_WHAT IS BEING ASKED_:
In how many lines of the records does the word "from" appear? Reply with the number and nothing else.

Saved data entries
★ ★ ★ ★ ★ ★ ★

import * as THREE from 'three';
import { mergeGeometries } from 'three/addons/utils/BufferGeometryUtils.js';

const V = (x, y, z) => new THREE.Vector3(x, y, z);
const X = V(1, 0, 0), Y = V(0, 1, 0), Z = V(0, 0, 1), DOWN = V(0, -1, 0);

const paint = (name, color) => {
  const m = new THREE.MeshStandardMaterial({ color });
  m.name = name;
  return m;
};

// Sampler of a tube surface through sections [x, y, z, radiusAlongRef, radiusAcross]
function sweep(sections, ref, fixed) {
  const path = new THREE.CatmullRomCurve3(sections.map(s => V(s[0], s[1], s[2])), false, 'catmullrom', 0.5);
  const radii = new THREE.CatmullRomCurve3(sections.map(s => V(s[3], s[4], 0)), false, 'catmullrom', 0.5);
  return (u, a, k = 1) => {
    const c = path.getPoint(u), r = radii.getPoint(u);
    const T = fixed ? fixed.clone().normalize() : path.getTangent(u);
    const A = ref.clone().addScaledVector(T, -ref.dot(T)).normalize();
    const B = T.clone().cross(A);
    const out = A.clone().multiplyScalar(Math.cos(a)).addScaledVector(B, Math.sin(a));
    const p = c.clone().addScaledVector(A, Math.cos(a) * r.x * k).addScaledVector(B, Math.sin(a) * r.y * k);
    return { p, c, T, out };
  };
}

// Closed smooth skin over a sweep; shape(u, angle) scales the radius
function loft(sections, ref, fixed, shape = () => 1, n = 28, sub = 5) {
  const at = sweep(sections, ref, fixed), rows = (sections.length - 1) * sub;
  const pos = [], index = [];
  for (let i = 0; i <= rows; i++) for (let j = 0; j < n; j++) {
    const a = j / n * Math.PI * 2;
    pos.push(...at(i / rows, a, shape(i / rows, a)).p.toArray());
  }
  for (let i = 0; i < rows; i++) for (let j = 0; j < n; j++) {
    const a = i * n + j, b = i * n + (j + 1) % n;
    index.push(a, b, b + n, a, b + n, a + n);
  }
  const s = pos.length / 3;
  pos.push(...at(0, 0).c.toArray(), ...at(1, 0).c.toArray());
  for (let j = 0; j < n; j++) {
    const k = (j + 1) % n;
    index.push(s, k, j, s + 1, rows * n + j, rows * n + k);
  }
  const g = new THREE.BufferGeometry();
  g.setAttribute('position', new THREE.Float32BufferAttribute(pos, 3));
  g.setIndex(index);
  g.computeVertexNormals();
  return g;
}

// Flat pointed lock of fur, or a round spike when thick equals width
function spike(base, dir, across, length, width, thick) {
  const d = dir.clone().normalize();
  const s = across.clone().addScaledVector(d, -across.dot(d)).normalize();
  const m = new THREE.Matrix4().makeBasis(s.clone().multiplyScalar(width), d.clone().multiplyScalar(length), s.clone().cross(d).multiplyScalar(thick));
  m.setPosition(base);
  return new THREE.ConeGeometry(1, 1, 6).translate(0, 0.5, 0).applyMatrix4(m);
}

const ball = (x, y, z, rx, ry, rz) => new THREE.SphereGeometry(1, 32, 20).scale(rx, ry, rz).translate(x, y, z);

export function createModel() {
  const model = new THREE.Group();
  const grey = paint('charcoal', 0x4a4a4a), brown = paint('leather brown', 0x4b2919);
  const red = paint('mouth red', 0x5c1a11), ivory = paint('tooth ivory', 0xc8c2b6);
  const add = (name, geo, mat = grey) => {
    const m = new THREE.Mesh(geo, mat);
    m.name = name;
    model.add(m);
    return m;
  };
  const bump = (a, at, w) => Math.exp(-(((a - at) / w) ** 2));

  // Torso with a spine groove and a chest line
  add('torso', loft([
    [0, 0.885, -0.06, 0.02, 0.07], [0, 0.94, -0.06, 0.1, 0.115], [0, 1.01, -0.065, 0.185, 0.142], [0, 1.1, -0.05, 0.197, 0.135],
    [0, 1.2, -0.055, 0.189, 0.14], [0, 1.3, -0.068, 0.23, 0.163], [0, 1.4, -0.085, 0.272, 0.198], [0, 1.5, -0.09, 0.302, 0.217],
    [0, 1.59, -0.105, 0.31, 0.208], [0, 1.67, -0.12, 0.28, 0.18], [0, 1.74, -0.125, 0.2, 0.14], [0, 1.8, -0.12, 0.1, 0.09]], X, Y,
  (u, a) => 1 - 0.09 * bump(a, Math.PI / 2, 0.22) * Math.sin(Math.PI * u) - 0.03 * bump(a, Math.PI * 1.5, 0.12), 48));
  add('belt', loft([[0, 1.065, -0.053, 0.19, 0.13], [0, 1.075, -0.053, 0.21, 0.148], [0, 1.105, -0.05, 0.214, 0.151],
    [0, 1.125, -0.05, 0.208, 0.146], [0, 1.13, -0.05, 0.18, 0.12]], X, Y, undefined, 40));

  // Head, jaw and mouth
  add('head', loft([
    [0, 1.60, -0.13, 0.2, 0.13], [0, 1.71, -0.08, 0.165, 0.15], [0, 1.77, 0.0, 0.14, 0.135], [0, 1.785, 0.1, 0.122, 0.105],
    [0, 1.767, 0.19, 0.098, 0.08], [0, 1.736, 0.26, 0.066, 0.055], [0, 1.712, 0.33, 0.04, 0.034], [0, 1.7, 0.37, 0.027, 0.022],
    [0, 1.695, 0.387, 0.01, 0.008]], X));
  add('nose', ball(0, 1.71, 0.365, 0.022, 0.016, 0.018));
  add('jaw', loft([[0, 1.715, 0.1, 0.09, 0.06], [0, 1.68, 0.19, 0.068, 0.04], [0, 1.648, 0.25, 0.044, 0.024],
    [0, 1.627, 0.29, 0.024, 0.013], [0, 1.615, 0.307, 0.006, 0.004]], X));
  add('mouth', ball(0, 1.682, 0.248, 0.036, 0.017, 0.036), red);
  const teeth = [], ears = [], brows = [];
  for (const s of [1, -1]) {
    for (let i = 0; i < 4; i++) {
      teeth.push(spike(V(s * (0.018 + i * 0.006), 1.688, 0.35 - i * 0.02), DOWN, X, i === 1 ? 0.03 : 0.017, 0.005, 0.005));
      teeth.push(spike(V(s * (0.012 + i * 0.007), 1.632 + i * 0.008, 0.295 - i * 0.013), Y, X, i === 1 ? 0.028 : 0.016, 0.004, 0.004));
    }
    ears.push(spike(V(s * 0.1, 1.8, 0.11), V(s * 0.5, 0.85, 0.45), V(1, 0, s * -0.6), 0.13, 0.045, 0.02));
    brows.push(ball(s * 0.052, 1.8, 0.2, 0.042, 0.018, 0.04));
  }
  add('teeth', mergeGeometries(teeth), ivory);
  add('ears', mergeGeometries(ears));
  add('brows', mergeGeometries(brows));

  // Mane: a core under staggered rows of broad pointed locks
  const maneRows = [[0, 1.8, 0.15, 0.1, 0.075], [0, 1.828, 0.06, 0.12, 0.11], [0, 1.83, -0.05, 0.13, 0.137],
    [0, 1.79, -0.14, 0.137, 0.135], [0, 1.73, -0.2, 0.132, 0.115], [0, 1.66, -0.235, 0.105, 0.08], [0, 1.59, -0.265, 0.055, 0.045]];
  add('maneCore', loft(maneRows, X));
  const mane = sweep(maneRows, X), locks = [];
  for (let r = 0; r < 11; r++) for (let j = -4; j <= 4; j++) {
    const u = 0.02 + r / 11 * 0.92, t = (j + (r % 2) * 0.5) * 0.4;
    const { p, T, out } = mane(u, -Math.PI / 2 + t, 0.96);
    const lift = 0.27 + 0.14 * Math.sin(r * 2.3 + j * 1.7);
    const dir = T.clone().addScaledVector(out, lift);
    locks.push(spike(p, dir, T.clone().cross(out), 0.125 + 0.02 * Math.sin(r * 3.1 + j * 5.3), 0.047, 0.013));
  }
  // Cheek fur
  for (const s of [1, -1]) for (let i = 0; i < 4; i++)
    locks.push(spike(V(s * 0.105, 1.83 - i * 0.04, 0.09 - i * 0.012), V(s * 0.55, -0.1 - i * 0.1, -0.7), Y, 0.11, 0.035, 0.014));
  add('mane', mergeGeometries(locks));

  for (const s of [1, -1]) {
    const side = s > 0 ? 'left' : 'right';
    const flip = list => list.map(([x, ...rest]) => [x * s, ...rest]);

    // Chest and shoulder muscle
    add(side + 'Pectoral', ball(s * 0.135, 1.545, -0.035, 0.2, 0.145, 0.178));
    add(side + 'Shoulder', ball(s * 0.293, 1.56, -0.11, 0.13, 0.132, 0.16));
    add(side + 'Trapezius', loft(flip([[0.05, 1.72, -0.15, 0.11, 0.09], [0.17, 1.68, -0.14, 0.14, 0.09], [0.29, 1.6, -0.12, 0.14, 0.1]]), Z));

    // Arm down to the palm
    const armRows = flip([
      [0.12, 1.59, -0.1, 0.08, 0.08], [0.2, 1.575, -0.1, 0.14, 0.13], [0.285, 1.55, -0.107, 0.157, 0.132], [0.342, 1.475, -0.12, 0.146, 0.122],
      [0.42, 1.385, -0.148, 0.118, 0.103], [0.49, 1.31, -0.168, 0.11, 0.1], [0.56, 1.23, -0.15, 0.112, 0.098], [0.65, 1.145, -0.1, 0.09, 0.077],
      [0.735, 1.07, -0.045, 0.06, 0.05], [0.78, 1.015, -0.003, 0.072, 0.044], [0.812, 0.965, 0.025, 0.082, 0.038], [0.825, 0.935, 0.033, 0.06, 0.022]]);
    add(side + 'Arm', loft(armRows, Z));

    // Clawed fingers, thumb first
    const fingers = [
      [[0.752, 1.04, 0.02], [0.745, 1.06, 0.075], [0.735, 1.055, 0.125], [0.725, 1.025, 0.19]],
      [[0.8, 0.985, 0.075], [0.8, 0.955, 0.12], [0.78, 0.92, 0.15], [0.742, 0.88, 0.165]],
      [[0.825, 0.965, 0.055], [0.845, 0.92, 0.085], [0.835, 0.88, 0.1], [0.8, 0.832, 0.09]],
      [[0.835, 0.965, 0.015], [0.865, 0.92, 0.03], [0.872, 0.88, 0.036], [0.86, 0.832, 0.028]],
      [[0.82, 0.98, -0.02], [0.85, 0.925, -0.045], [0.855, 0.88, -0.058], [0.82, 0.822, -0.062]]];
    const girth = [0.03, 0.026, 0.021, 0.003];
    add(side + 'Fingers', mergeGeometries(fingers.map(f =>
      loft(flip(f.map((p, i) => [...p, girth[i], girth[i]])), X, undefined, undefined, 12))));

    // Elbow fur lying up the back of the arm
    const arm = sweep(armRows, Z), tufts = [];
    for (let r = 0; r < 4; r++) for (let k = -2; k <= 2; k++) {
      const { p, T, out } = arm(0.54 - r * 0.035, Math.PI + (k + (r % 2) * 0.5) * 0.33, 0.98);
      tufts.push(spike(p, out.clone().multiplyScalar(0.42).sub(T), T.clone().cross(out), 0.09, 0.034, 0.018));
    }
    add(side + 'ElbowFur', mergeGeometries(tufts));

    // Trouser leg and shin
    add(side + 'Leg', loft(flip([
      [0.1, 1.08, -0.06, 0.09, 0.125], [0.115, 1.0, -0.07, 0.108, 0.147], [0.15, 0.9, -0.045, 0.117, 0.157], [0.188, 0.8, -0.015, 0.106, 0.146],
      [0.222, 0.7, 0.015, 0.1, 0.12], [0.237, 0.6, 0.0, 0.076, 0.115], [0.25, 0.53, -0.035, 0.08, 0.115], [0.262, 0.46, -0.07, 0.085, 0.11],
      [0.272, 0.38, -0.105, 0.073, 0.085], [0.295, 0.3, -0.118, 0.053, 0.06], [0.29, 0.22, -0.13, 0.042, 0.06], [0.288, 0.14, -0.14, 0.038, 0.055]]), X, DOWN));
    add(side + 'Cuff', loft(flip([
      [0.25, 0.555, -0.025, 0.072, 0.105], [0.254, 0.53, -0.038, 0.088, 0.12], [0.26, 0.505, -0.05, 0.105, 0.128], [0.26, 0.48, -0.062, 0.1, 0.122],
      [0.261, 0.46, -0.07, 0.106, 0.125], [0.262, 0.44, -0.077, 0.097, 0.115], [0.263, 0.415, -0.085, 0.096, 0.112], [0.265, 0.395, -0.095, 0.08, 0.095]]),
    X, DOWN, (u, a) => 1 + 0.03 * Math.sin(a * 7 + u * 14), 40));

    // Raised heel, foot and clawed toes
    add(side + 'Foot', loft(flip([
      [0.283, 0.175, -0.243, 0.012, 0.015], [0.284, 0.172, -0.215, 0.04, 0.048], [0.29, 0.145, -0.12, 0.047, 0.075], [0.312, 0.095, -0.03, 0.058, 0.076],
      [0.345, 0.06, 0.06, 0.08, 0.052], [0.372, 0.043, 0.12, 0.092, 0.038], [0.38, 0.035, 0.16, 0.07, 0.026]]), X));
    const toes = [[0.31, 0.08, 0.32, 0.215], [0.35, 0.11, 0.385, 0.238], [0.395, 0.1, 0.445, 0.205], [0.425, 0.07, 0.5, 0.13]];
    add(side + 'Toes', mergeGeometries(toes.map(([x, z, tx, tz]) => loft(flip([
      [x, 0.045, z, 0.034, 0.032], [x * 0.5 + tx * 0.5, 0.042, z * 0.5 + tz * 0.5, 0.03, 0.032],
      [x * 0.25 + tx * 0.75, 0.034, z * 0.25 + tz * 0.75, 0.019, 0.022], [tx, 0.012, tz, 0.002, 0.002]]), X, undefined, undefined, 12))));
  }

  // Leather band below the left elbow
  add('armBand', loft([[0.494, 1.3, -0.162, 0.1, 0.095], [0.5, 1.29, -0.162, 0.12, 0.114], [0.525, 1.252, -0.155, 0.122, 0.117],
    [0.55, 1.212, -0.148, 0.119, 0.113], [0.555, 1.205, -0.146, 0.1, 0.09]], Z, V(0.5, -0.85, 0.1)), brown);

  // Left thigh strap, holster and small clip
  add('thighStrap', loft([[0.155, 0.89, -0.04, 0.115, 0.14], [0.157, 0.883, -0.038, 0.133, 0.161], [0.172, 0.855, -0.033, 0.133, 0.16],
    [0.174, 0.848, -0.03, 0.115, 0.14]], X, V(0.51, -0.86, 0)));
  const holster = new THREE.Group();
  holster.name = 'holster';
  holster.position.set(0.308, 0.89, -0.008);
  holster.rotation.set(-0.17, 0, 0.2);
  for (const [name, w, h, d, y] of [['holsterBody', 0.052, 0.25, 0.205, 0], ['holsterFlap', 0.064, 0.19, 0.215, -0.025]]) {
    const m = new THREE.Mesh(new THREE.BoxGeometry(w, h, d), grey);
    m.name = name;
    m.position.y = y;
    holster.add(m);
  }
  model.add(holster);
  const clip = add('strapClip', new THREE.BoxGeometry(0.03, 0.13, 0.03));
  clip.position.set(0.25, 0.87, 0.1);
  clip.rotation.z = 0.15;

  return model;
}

★ ★ ★ ★ ★ ★ ★

_COMPLETED EXERCISE_:
2